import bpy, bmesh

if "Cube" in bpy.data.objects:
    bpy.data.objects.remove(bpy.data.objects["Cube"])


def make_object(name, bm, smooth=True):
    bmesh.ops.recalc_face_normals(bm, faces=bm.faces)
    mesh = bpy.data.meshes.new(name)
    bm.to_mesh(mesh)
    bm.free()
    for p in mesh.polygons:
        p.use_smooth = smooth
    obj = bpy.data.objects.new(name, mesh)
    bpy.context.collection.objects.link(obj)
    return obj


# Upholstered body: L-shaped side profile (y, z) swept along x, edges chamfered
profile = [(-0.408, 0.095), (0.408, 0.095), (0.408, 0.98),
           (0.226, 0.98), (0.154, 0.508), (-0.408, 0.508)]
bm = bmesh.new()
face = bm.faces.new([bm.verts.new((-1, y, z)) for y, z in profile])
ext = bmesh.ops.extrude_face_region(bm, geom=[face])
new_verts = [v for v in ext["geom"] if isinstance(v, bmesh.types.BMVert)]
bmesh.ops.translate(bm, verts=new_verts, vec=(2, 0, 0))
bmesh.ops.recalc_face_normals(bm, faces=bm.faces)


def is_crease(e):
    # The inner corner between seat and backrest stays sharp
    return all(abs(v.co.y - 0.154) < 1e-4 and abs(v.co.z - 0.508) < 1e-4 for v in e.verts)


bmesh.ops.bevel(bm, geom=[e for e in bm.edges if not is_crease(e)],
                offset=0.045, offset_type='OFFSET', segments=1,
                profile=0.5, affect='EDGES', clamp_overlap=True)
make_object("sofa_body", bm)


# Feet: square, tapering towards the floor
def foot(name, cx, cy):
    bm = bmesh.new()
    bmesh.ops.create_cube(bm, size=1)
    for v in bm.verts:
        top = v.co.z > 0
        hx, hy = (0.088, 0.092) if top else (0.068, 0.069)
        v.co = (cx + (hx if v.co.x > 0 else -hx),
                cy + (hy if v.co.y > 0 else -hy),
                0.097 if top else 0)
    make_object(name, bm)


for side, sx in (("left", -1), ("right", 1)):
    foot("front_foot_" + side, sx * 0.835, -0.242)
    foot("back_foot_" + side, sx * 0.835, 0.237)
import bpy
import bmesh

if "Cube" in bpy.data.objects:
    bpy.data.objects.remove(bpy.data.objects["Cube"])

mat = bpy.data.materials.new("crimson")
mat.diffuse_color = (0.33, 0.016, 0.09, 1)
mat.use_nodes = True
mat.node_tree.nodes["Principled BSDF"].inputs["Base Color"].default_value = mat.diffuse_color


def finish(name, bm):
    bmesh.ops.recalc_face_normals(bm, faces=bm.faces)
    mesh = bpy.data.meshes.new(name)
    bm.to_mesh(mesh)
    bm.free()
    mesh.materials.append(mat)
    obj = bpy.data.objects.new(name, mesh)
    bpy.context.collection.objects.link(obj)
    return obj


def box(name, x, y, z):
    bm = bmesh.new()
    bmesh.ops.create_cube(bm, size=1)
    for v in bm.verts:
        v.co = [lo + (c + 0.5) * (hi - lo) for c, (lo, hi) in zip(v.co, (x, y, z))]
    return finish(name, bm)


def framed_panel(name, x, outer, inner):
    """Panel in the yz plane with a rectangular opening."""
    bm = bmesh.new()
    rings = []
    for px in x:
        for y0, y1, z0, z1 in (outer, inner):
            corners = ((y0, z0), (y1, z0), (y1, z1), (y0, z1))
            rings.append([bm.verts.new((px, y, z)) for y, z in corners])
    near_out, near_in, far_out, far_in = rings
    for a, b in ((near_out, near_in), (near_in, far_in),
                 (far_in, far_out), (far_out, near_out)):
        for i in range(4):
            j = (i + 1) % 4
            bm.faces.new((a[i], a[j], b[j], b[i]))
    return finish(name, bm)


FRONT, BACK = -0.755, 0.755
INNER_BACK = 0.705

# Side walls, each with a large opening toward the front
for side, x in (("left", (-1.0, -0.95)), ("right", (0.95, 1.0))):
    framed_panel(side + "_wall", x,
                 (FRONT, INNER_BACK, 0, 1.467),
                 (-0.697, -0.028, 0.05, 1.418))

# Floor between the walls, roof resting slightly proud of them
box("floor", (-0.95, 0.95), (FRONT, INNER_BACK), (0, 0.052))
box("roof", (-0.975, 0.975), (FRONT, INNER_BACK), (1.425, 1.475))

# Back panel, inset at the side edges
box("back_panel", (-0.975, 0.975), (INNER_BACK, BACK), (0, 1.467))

──────────

> **WORK INSTRUCTION**: Look through the entries and find each line that has the string "else". Copy those lines.

> **RESULT**:
        hx, hy = (0.088, 0.092) if top else (0.068, 0.069)
        v.co = (cx + (hx if v.co.x > 0 else -hx),
                cy + (hy if v.co.y > 0 else -hy),
                0.097 if top else 0)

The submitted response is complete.